• Aim of the exercise: Write out, word for word, every line from the one containing "xs = (x0, (x0 + x1) / 2, x1)" through the last line of the records below, both ends included.

• Material for this task:
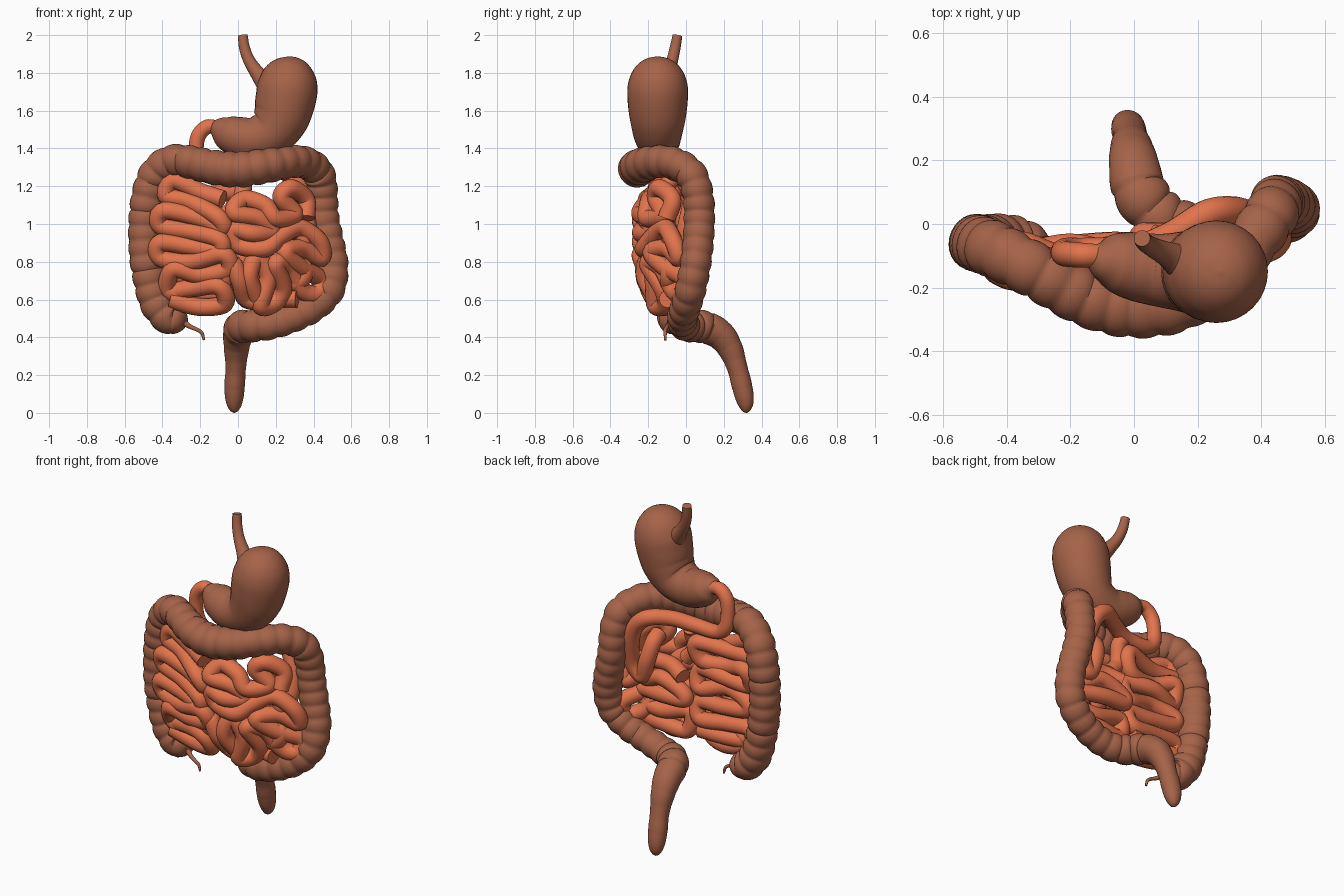
import bpy, bmesh, math, random
from mathutils import Vector

random.seed(4)


def material(name, rgb):
    m = bpy.data.materials.new(name)
    m.diffuse_color = (*rgb, 1)
    return m


BROWN = material("brown", (0.38, 0.125, 0.066))
ORANGE = material("orange", (0.76, 0.172, 0.072))


def spline(pts, n):
    """Catmull-Rom through (x, y, z, radius) points."""
    p = [Vector(q) for q in pts]
    p = [2 * p[0] - p[1]] + p + [2 * p[-1] - p[-2]]
    out = []
    for i in range(1, len(p) - 2):
        a, b, c, d = p[i - 1:i + 3]
        for k in range(n):
            t = k / n
            out.append(0.5 * (2 * b + (c - a) * t + (2 * a - 5 * b + 4 * c - d) * t * t
                              + (3 * b - a - 3 * c + d) * t ** 3))
    return out + [p[-2]]


def add_tube(bm, pts, n=8, sides=20, shape=None):
    """Sweep a ring along the path; shape(arc_length, angle, position) scales the radius."""
    path = spline(pts, n)
    pos = [Vector(q[:3]) for q in path]
    rings, s, normal = [], 0, None
    for i, q in enumerate(pos):
        tan = (pos[min(i + 1, len(pos) - 1)] - pos[max(i - 1, 0)]).normalized()
        normal = tan.orthogonal() if normal is None else normal - tan * normal.dot(tan)
        normal.normalize()
        side = tan.cross(normal)
        s += (q - pos[i - 1]).length if i else 0
        ring = []
        for k in range(sides):
            a = 2 * math.pi * k / sides
            r = max(path[i][3], 0.003) * (shape(s, a, q) if shape else 1)
            ring.append(bm.verts.new(q + (normal * math.cos(a) + side * math.sin(a)) * r))
        rings.append(ring)
    for a, b in zip(rings, rings[1:]):
        for k in range(sides):
            j = (k + 1) % sides
            bm.faces.new((a[k], a[j], b[j], b[k]))
    bm.faces.new(rings[0][::-1])
    bm.faces.new(rings[-1])


def tube_object(name, mat, tubes, **kw):
    bm = bmesh.new()
    for pts in tubes:
        add_tube(bm, pts, **kw)
    bmesh.ops.recalc_face_normals(bm, faces=bm.faces)
    me = bpy.data.meshes.new(name)
    bm.to_mesh(me)
    bm.free()
    me.materials.append(mat)
    ob = bpy.data.objects.new(name, me)
    bpy.context.collection.objects.link(ob)
    bpy.context.view_layer.objects.active = ob
    ob.select_set(True)
    bpy.ops.object.shade_smooth_by_angle(angle=math.radians(50))
    ob.select_set(False)


# Oesophagus, flaring into the stomach
tube_object("oesophagus", BROWN, [[
    (0.025, -0.045, 1.998, .026), (0.035, -0.058, 1.93, .029), (0.062, -0.075, 1.86, .032),
    (0.11, -0.098, 1.79, .042), (0.16, -0.125, 1.735, .065), (0.21, -0.14, 1.67, .1)]])

# Stomach
tube_object("stomach", BROWN, [[
    (0.272, -0.15, 1.888, .003), (0.272, -0.15, 1.877, .055), (0.271, -0.15, 1.85, .1),
    (0.268, -0.15, 1.80, .138), (0.263, -0.15, 1.73, .159), (0.25, -0.15, 1.65, .159),
    (0.225, -0.15, 1.56, .148), (0.17, -0.15, 1.483, .13), (0.08, -0.145, 1.45, .115),
    (0.0, -0.132, 1.462, .107), (-0.06, -0.118, 1.485, .092), (-0.1, -0.11, 1.505, .065),
    (-0.13, -0.1, 1.518, .036)]], sides=32)


# Large intestine with pouches, smoothing out along the rectum
def pouches(s, a, q):
    w = 0.15 if q.y > 0.12 and q.z < 0.5 else 1
    bump = abs(math.sin(math.pi * s / 0.078)) ** 0.6
    return 1.02 + w * (0.13 * bump - 0.10) + 0.018 * math.cos(3 * a)


tube_object("large_intestine", BROWN, [[
    (-0.268, -0.08, 0.475, .003), (-0.285, -0.075, 0.48, .045), (-0.32, -0.07, 0.49, .072),
    (-0.37, -0.065, 0.505, .086), (-0.43, -0.06, 0.58, .088), (-0.465, -0.06, 0.69, .085),
    (-0.488, -0.06, 0.83, .086), (-0.493, -0.06, 0.98, .086), (-0.48, -0.065, 1.13, .086),
    (-0.44, -0.08, 1.26, .086), (-0.36, -0.12, 1.33, .085), (-0.26, -0.175, 1.33, .085),
    (-0.14, -0.235, 1.303, .089), (0.0, -0.262, 1.29, .093), (0.14, -0.245, 1.308, .09),
    (0.27, -0.17, 1.33, .085), (0.36, -0.07, 1.325, .082), (0.425, 0.02, 1.27, .082),
    (0.445, 0.06, 1.17, .08), (0.45, 0.07, 1.05, .08), (0.475, 0.065, 0.92, .08),
    (0.5, 0.05, 0.79, .08), (0.485, 0.025, 0.66, .08), (0.41, 0.0, 0.57, .078),
    (0.3, -0.02, 0.51, .077), (0.18, -0.015, 0.47, .077), (0.08, 0.025, 0.46, .082),
    (0.018, 0.1, 0.455, .084), (0.0, 0.18, 0.415, .078), (-0.008, 0.235, 0.34, .066),
    (-0.012, 0.272, 0.24, .053), (-0.018, 0.298, 0.14, .053), (-0.02, 0.315, 0.06, .044),
    (-0.02, 0.32, 0.015, .024), (-0.02, 0.322, 0.0, .003)]], n=12, sides=28, shape=pouches)

# Appendix
tube_object("appendix", BROWN, [[
    (-0.29, -0.08, 0.48, .018), (-0.25, -0.1, 0.455, .012), (-0.215, -0.11, 0.44, .01),
    (-0.19, -0.11, 0.42, .009), (-0.18, -0.11, 0.385, .006)]], sides=10)

# Duodenum: curls round behind the large intestine and turns forward again
tube_object("duodenum", ORANGE, [[
    (-0.09, -0.1, 1.505, .035), (-0.16, -0.098, 1.515, .039), (-0.21, -0.095, 1.465, .04),
    (-0.222, -0.09, 1.38, .04), (-0.21, -0.085, 1.3, .042), (-0.15, -0.085, 1.255, .042),
    (0.0, -0.08, 1.26, .044), (0.12, -0.035, 1.285, .045), (0.23, 0.03, 1.285, .047),
    (0.31, 0.04, 1.22, .047), (0.355, 0.025, 1.1, .047), (0.365, -0.005, 0.96, .047),
    (0.31, -0.02, 0.89, .047), (0.27, -0.01, 1.0, .047), (0.25, -0.04, 1.1, .047),
    (0.255, -0.1, 1.13, .047)]])

# Small intestine: front coils given as x, z; the depth follows a bulging surface
LEFT = [(-0.08, 1.13), (-0.2, 1.17), (-0.34, 1.23), (-0.38, 1.15), (-0.26, 1.12), (-0.11, 1.04),
        (-0.08, 0.98), (-0.2, 1.03), (-0.39, 1.07), (-0.41, 0.99), (-0.25, 0.96), (-0.1, 0.92),
        (-0.1, 0.86), (-0.25, 0.88), (-0.41, 0.9), (-0.41, 0.82), (-0.25, 0.8), (-0.08, 0.84),
        (-0.05, 0.76), (-0.2, 0.73), (-0.34, 0.76), (-0.37, 0.65), (-0.24, 0.66), (-0.1, 0.67),
        (-0.07, 0.58), (-0.2, 0.56), (-0.36, 0.6)]
RIGHT = [(0.36, 1.03), (0.36, 1.13), (0.28, 1.19), (0.23, 1.14), (0.3, 1.05), (0.2, 1.03),
         (0.14, 1.1), (0.03, 1.13), (-0.02, 1.06), (0.11, 1.03), (0.18, 0.96), (0.08, 0.95),
         (-0.02, 0.97), (0.0, 0.89), (0.14, 0.87), (0.22, 0.93), (0.32, 0.98), (0.43, 0.91),
         (0.44, 0.82), (0.34, 0.87), (0.25, 0.85), (0.33, 0.77), (0.43, 0.71), (0.42, 0.63),
         (0.34, 0.65), (0.27, 0.77), (0.2, 0.79), (0.24, 0.66), (0.19, 0.58), (0.12, 0.57),
         (0.16, 0.72), (0.1, 0.82), (0.06, 0.72), (0.1, 0.6), (0.04, 0.61), (0.01, 0.7),
         (-0.03, 0.79), (-0.07, 0.7)]


def front(coil):
    out = []
    for i, (x, z) in enumerate(coil):
        y = -0.225 + (0.95 if x > 0 else 0.55) * x * x
        y += 0.3 * max(0, 0.8 - z) + 0.25 * max(0, z - 1.08)
        out.append((x, y + 0.02 * math.sin(i * 2.1), z, .048))
    return out


def back(x0, x1, y, top, rows):
    """Back coils: rows of switchbacks."""
    out = []
    for i in range(rows):
        z = top - 0.085 * i
        xs = (x0, (x0 + x1) / 2, x1)
        for x in xs if i % 2 == 0 else xs[::-1]:
            out.append((x + random.uniform(-.02, .02), y + random.uniform(-.03, .03),
                        z + random.uniform(-.025, .025), .047))
    return out


tube_object("small_intestine", ORANGE, [
    front(LEFT), front(RIGHT), back(-0.37, -0.04, -0.09, 1.15, 7),
    back(0.05, 0.33, -0.07, 0.96, 5),
    [(0.02, -0.07, 1.24, .04), (0.03, -0.1, 1.2, .045), (0.02, -0.12, 1.1, .045),
     (0.08, -0.12, 1.02, .045)]], sides=16)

• Response for this exercise:
        xs = (x0, (x0 + x1) / 2, x1)
        for x in xs if i % 2 == 0 else xs[::-1]:
            out.append((x + random.uniform(-.02, .02), y + random.uniform(-.03, .03),
                        z + random.uniform(-.025, .025), .047))
    return out


tube_object("small_intestine", ORANGE, [
    front(LEFT), front(RIGHT), back(-0.37, -0.04, -0.09, 1.15, 7),
    back(0.05, 0.33, -0.07, 0.96, 5),
    [(0.02, -0.07, 1.24, .04), (0.03, -0.1, 1.2, .045), (0.02, -0.12, 1.1, .045),
     (0.08, -0.12, 1.02, .045)]], sides=16)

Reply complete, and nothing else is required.